How old is Earth? A word to sceptics on the dating game

Radiometric dating puts paid to some cherished beliefs … kind of. DonkeyHotey

In one respect, science and religion have been largely reconciled since the 19th century, when geologists such as Charles Lyell recognised the evidence for a very old Earth. Within a few decades, most mainstream religious denominations accepted this view as well.

But, much to the consternation of scientists, young-Earth creationism, which holds Earth is only about 6,000 years old, continues to be promoted in some quarters, and remains very popular with the public, especially in the United States.

A 2010 Gallup poll found 40% of Americans believe that “God created humans in their present form within the last 10,000 years”.

A 2009 poll found 39% agreed that “God created the universe, the earth, the sun, moon, stars, plants, animals and the first two people within the past 10,000 years”.

(By contrast, and more representative of OECD countries, only about half as many Canadians espouse such beliefs.)

Such notions, of course, differ vastly to the findings of modern science, which pegs the age of the earth at 4.56 billion years, and the age of the universe at 13.75 billion years.

While there are numerous experimental methods used to determine geologic ages, the most frequently employed technique is radiometric dating, based on measurements of various radioactive isotopes in rocks.

The phenomenon of radioactivity is rooted in the fundamental laws of physics and follows simple mathematical formulae, taught to all calculus students.

Dating schemes based on rates of radioactivity have been refined and scrutinised over several decades, and the latest high-tech equipment permits reliable results to be obtained even with microscopic rock samples.

Radiometric dating is self-checking, because the data (after certain preliminary calculations are made) are fitted to a straight line (called an isochron) by means of standard linear regression methods of statistics.
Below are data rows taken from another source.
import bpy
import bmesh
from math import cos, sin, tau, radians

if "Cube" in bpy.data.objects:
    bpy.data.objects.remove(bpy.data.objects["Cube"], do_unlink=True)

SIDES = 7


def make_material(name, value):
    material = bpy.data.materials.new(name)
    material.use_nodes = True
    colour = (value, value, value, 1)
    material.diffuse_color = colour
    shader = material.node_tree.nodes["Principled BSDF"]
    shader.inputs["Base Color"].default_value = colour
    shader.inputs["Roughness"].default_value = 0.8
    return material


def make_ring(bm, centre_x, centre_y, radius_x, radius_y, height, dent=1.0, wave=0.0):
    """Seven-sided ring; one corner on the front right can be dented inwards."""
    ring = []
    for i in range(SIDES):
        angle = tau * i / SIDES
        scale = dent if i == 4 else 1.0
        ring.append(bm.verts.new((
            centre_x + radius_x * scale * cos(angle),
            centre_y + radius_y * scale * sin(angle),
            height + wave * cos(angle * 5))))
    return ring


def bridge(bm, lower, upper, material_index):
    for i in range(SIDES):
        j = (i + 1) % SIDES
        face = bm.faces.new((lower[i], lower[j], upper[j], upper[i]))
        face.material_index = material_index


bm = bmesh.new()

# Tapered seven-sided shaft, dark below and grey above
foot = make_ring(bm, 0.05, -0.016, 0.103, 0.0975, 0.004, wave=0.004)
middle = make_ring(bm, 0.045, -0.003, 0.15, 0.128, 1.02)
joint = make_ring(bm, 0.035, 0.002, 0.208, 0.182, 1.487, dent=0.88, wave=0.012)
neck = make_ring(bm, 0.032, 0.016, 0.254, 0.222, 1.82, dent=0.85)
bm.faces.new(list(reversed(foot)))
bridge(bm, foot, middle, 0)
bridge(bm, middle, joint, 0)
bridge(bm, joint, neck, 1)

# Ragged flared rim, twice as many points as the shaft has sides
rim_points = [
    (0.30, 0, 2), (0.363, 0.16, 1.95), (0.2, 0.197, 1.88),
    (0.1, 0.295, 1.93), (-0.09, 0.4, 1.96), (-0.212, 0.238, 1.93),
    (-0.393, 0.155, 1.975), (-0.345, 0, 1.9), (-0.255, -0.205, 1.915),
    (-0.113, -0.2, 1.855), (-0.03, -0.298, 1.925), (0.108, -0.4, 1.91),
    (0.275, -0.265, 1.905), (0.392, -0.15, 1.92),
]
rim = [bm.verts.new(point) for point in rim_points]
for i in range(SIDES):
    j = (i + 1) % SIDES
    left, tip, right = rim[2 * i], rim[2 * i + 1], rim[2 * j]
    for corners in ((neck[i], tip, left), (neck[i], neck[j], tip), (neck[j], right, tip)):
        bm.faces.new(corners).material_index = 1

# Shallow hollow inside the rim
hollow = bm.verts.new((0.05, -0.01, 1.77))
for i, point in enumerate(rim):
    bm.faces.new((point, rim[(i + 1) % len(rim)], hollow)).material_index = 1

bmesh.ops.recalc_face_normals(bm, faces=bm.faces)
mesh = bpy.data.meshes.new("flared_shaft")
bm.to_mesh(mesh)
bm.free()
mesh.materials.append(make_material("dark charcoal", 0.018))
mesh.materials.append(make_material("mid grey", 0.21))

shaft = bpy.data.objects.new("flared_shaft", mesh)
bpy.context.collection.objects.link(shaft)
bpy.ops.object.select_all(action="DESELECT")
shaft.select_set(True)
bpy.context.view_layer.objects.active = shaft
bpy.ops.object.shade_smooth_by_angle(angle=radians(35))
The slope of the line determines the age of the rock, and the closeness of fit is a measure of the statistical reliability of this conclusion. The graphic below gives the general idea, and more technical detail can be found here.

Samarium/Neodymium isochron of samples from the Great Dyke, Zimbabwe. Wikimedia Commons

Reliability of radiometric dating

So are radiometric methods foolproof? As with any experimental procedure in any field of science, measurements are subject to certain “glitches” and “anomalies”, as noted in the literature.

The overall reliability of radiometric dating was addressed in some detail in a recent book by Brent Dalrymple, an expert in the field.

He argues the few instances in which radiometric dating has produced anomalous results “may be due to laboratory errors (mistakes happen), unrecognised geologic factors (nature sometimes fools us), or misapplication of the techniques (no-one’s perfect)”.

Dalrymple also notes scientists do not rely solely on the self-checking nature of radiometric dating to confirm their results. They repeat their measurements to eliminate laboratory error, and wherever possible they apply multiple dating procedures to the same rock sample.

As he notes: “if two or more radiometric clocks based on different elements and running at different rates give the same age, that’s powerful evidence that the ages are probably correct.”

Along this line, the physicist Roger Wiens asks those who are sceptical of radiometric dating to consider that “all of the different dating methods agree … a great majority of the time” that Earth is billions of years old.

The scientific disagreements highlighted by sceptics are “usually close to the margin of error … a few percent, not orders of magnitude!”

Radioactive isotopes and the age of Earth

Until recently, only large scientific laboratories could afford mass spectrometers, the principal tool used to measure dates of rock samples.

But recently the prices of these devices have dropped to levels that even amateur meteorite hunters and others can afford. Used mass spectrometers are currently available at eBay for as little as US$99.

Some people have suggested the most hardcore flat-Earth believers did not give up their fight until they could hold a GPS receiver in their hand that gave their latitude-longitude position.

Will sceptics of old-Earth geology wait until mass spectrometers are in every home before finally conceding that the earth is more than 6,000 years old?

The burden of proof

Radiometric dating, as with any other experimental discipline, is subject to a variety of errors, ranging from human error to rare anomalies resulting from highly unusual natural circumstances. But while errors and anomalies can occur, the burden of proof is not on scientists to fully account for each and every error.

The burden is on sceptics to explain why tens of thousands of other carefully measured ages are all internally and externally consistent. Indeed, there is no known physical phenomenon that can yield consistent results in many thousands of measurements, year after year, except one: the isotopic decay in these geological specimens, measured by radiometric dating.

As biologist Kenneth Miller observed: “The consistency of [radiometric] data … is nothing short of stunning.”

A version of this article first appeared on Math Drudge.